Which lines in the records below hold the word "bmesh"? Copy each of them.
★ ★ ★ ★
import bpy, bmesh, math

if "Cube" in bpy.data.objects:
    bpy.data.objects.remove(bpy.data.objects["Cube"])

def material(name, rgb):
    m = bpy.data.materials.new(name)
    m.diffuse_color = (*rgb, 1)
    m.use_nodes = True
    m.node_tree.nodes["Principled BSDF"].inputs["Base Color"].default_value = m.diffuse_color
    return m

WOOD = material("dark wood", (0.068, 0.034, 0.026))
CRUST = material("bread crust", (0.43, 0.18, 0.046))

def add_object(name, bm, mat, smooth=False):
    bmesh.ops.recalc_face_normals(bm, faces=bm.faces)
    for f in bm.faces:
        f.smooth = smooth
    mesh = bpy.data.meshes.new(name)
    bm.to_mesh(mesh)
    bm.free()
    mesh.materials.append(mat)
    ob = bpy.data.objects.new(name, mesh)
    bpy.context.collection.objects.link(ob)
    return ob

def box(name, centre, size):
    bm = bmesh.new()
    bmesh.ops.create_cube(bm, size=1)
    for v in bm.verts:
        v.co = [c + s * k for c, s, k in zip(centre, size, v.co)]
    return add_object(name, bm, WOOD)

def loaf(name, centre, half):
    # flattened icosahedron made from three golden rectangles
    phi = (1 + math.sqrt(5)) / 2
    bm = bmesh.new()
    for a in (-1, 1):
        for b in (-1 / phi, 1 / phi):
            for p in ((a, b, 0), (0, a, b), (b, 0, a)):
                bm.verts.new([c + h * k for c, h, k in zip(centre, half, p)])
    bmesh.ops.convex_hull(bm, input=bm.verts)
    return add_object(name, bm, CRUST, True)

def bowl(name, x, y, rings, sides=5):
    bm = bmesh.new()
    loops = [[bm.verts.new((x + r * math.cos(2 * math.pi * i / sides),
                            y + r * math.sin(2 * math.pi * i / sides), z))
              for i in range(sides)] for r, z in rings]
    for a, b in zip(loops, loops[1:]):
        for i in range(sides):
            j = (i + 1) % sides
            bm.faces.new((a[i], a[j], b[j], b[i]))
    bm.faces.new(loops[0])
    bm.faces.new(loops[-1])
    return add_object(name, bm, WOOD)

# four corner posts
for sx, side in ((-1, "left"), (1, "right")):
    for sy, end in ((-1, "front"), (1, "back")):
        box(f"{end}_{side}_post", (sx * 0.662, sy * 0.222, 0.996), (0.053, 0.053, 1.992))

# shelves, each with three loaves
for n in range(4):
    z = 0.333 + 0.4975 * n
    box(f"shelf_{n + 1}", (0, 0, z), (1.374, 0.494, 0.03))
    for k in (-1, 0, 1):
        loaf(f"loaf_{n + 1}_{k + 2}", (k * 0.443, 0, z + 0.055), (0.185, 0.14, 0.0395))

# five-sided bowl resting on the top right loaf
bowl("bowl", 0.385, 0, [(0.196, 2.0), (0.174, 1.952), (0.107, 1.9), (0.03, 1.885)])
★ ★ ★ ★
Result of the exercise>
import bpy, bmesh, math
    bmesh.ops.recalc_face_normals(bm, faces=bm.faces)
    bm = bmesh.new()
    bmesh.ops.create_cube(bm, size=1)
    bm = bmesh.new()
    bmesh.ops.convex_hull(bm, input=bm.verts)
    bm = bmesh.new()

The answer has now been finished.